◆ What you have to do: In the records below, find the line with "colour = (0.76, 0.004, 0.008, 1)" and the line with "bmesh.ops.spin(bm, geom=verts +". Print both exactly, along with every line between them, and no other line.

◆ Extracted records:
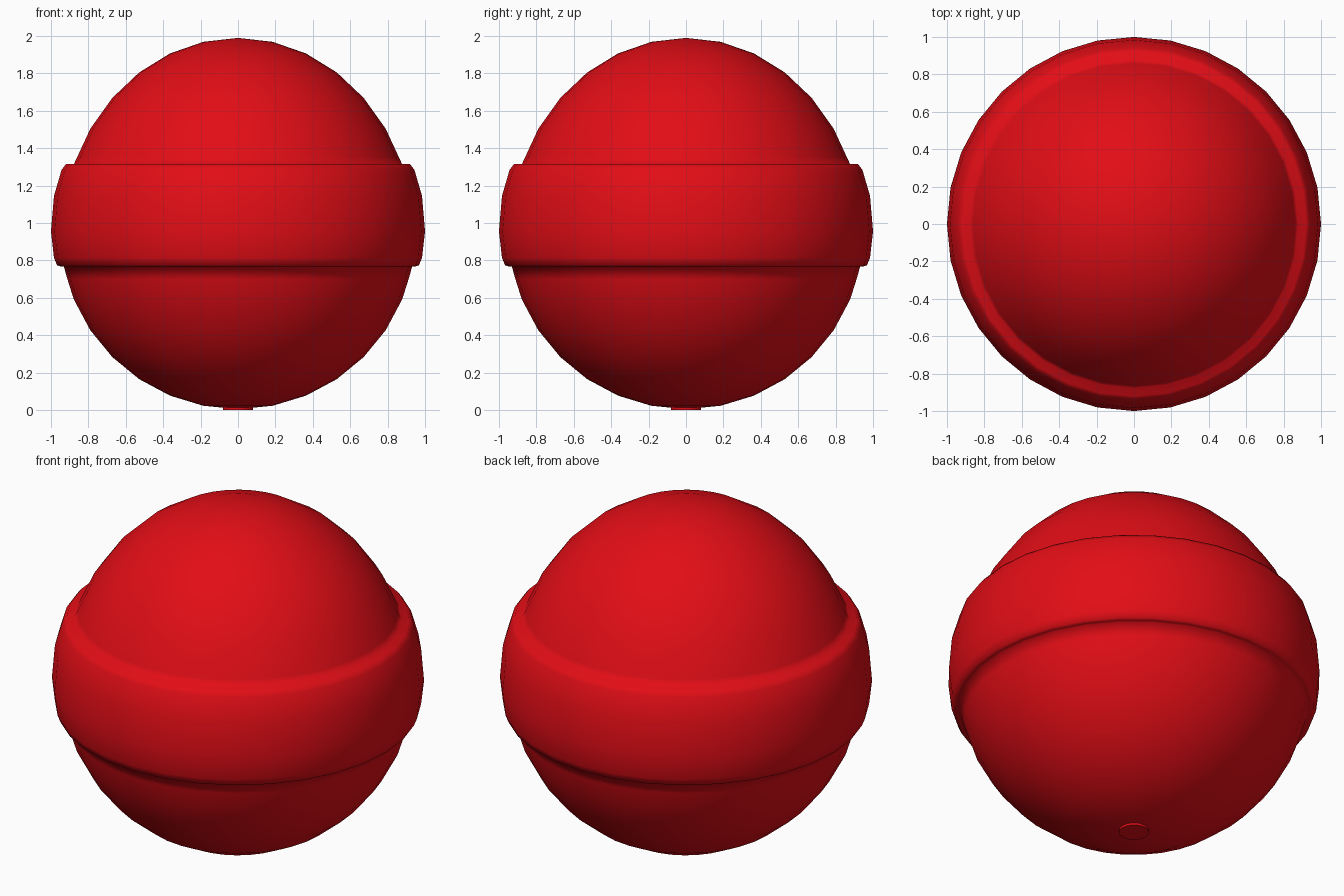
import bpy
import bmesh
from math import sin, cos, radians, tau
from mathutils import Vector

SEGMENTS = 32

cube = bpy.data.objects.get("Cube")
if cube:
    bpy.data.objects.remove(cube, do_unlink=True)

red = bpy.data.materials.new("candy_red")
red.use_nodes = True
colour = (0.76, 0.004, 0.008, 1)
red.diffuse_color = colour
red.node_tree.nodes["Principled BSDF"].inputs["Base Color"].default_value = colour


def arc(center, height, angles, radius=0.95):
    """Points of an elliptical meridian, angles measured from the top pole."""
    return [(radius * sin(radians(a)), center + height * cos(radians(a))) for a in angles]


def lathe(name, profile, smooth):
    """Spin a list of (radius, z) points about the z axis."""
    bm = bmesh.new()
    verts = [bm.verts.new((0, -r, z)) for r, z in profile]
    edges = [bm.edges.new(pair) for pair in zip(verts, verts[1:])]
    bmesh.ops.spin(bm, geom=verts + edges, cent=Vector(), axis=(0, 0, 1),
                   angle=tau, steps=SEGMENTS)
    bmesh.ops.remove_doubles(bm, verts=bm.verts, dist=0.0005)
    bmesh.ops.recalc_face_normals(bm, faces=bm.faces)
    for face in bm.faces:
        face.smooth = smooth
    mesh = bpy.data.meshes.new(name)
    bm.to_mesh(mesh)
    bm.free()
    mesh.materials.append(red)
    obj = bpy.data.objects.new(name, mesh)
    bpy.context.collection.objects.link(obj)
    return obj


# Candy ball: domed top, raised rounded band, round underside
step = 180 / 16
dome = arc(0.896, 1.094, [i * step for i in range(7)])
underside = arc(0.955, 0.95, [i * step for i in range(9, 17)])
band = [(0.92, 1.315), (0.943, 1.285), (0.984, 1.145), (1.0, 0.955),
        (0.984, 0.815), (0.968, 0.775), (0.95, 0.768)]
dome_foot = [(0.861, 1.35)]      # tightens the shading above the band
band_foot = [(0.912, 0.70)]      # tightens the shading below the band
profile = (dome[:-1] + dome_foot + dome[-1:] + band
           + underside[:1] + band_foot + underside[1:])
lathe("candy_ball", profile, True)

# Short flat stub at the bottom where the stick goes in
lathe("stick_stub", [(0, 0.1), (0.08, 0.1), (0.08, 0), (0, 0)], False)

◆ Response to the exercise:
colour = (0.76, 0.004, 0.008, 1)
red.diffuse_color = colour
red.node_tree.nodes["Principled BSDF"].inputs["Base Color"].default_value = colour


def arc(center, height, angles, radius=0.95):
    """Points of an elliptical meridian, angles measured from the top pole."""
    return [(radius * sin(radians(a)), center + height * cos(radians(a))) for a in angles]


def lathe(name, profile, smooth):
    """Spin a list of (radius, z) points about the z axis."""
    bm = bmesh.new()
    verts = [bm.verts.new((0, -r, z)) for r, z in profile]
    edges = [bm.edges.new(pair) for pair in zip(verts, verts[1:])]
    bmesh.ops.spin(bm, geom=verts + edges, cent=Vector(), axis=(0, 0, 1),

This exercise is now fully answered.